The many who don’t want to listen should at least look; look at the pictures of the Victims Forum meeting in Donegal earlier this week – pictures included in a news report I did for UTV.
Spread over two days, their conversations at that meeting were not just about the past, but also about the future and the type of services and help victims and survivors will need.
These are important discussions among a whole range of different people hurt by the many different sides during a decades-long conflict.
The Victims Commissioner Kathryn Stone was at that meeting, held in a week which marks her sixth month in the job.
Last year she stepped into our developing peace and into a place where the wounds of the many ‘wars’ still need tended.
“For so many people that I’ve met and spoken to, the idea of drawing a line under the past is so offensive and so insulting,” she told me in an interview for that UTV report, and she also dismissed the trite notion that what happened here can somehow be “boxed away”.
When we look at those pictures of the Victims Forum meeting we should not take what we see for granted.
Eibhlin Glenholmes – a republican once described in the headline “most wanted” – is seen chatting in a group that includes Jennifer McNern, who lost both her legs in the Abercorn restaurant bomb in 1972.
This talking is not about cosy conversations.
How could it be after all that happened here?
In those ‘war’ years, the bombs and the bullets were never far away, sometimes in the next street or town or village – just around the corner.

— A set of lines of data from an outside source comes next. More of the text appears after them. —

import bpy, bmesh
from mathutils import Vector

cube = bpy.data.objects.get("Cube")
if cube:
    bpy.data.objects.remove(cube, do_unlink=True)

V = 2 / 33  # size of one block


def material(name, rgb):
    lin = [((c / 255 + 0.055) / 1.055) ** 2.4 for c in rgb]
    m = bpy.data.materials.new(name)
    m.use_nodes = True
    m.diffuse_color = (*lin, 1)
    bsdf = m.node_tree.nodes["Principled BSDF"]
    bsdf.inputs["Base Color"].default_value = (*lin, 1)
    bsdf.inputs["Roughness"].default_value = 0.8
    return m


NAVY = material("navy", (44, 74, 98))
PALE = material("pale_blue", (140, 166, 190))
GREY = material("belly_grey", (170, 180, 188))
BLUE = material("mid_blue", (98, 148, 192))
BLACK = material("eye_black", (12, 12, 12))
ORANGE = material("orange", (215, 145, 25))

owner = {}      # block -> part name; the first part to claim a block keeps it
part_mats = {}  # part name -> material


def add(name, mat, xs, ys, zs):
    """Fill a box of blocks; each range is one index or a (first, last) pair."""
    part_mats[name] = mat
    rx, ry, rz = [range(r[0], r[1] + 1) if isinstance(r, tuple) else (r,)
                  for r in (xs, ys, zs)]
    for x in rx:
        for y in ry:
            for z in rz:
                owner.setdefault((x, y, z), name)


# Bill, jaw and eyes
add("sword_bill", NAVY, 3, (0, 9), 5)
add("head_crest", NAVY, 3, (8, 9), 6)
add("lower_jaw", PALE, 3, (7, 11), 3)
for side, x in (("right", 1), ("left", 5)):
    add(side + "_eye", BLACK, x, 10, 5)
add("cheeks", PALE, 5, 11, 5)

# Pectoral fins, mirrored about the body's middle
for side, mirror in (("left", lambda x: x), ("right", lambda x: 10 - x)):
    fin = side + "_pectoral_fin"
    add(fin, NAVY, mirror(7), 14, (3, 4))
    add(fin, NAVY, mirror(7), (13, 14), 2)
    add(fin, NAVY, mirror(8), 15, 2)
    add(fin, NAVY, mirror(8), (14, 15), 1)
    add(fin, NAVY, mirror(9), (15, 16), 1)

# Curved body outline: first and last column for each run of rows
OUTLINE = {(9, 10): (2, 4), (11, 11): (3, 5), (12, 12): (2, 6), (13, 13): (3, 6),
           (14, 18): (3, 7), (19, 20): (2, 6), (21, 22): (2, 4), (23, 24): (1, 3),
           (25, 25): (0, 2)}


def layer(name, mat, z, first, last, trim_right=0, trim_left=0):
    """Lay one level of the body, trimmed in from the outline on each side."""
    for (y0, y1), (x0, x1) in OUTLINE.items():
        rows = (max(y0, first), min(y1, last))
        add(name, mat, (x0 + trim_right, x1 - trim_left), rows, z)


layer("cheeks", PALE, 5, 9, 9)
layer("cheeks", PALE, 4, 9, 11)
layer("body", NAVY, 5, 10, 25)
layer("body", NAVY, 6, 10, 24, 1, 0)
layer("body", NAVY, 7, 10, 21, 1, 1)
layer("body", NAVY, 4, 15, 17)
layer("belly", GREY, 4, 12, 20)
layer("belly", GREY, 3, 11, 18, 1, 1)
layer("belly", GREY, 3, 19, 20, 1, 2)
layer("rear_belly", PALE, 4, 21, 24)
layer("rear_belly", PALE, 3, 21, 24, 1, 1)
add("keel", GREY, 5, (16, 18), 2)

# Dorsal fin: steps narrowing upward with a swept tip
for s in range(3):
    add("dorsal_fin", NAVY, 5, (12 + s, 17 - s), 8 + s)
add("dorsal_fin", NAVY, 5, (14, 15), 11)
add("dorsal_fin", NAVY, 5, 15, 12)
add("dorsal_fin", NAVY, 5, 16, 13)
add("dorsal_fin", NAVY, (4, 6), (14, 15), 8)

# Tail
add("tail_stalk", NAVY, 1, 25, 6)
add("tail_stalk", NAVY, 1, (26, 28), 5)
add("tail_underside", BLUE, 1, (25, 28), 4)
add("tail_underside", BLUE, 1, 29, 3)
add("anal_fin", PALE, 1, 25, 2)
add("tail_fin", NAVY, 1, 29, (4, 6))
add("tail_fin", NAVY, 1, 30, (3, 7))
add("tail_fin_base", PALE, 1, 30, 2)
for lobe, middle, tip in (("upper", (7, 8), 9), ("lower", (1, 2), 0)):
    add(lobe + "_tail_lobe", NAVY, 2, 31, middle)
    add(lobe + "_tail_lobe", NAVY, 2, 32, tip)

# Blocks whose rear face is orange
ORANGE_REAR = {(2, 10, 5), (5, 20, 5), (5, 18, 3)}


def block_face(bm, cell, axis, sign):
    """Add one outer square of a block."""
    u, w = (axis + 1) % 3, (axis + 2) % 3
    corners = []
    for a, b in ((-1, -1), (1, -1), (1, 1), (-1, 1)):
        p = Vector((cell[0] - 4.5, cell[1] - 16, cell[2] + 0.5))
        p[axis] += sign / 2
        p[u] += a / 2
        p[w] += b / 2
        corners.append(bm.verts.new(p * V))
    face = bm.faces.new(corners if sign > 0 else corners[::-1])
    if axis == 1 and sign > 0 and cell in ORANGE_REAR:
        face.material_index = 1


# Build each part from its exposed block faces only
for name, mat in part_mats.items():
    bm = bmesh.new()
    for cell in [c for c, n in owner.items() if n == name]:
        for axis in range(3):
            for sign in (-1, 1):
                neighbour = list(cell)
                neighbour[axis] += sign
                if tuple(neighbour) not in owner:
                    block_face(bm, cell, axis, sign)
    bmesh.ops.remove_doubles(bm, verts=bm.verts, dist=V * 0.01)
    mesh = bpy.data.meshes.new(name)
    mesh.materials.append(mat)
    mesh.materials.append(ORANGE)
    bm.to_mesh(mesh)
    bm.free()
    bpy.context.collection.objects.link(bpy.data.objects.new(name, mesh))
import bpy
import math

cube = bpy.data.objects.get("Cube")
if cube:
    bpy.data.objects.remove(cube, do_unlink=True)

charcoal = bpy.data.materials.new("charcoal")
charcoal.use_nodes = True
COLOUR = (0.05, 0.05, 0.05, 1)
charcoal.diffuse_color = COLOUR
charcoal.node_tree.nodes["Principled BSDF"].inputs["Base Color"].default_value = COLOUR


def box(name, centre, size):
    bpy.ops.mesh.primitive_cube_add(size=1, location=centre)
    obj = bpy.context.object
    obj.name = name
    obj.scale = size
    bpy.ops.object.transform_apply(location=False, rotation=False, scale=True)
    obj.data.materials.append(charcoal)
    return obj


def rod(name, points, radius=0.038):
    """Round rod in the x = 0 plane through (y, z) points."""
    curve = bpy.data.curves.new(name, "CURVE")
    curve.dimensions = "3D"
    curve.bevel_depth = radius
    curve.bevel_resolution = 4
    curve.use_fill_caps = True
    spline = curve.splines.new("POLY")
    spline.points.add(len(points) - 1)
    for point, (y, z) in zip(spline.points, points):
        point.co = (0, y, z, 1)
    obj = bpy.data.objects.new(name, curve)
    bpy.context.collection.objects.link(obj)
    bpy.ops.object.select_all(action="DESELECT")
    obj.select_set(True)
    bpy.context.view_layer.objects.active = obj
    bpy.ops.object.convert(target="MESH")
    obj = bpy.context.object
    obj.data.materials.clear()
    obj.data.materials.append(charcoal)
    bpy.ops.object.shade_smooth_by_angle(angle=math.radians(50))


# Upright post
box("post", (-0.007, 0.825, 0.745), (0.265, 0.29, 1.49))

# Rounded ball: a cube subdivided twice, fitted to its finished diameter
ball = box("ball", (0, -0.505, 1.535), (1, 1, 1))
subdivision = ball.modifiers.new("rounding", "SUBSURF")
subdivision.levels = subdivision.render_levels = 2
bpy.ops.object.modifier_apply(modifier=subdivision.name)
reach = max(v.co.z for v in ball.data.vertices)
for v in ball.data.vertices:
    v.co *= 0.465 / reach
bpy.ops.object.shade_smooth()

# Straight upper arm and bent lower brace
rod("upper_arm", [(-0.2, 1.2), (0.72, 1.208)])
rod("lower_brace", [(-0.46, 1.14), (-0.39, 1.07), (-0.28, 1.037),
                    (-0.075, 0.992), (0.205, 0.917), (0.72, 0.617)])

Everybody knows someone.
So, this week Kathryn Stone talked about the people “for whom the past is their present”.
“It’s what they deal with every day,” she said.
“It’s what they live with every day. It’s not past. It’s now.”
The WAVE Trauma Group was also present at that Victims Forum meeting in Donegal and recently held its own conference at Queen’s University in Belfast
I’d popped my head in to listen for a while, to scribble a few notes, and sat up when one man spoke.
His name is Alex Bunting who was injured by an IRA booby-trap bomb back in 1991.
As he spoke, he said politicians viewed victims as “a political embarrassment”.
“We have to drive this process forward,” he said.
“We are caught in the middle.
“No one wants to listen – especially within politics,” he said.
There was no beating around the bush.
He said what he believes – that a process needed to recognise both what happened and what now needs to happen lacks the necessary political will.
One of the experts speaking at the conference described a situation in which the onus is “on the victim of the trauma to go looking for help”.
“We are always constructing this the wrong way round,” he said.
So the approach needs to be different, and Kathryn Stone has now floated a few ideas, including what she calls a “civilian covenant” and a pension for all victims.
She understands this will take this debate into another difficult conversation.
Remember the Eames/Bradley proposal for a £12,000 recognition payment for all victims, and remember the launch of the report in a charged atmosphere of confrontation.
That document containing many recommendations including a Legacy Commission with information-recovery and investigation units has since been shelved – like many of the victims of this place it has been ignored and forgotten; forgotten by those who hope the past can be boxed away.
It won’t be, of course, and the Victims Commissioner believes something – another initiative – is needed; some process to address the broad issues of truth, justice and acknowledgement and in a joined-up rather than scattered approach.
This will require a change in focus and emphasis, and in the waiting, what happens?
What happens is the headlines of conflict are remembered, and in that narrow remembering much is forgotten.
Most recently it has been Gibraltar, Milltown Cemetery, the Corporals killings and Warrington, and later this year it will be the 20th anniversaries of the Shankill bomb and the Greytsteel shootings.
“I think it’s right that we remember those things,” Kathryn Stone told me.
“But in remembering those big headline events we need to think about other people and those quiet little voices in the background,” she continued.
Recently she asked one woman what she would want and expect of the Victims Commissioner and the reply was that “the name of my little one is never forgotten”.
This is an example of the past being the present, a poignant illustration of why we should look and listen and why the victims and survivors of many ‘bloody days’ should be both seen and heard.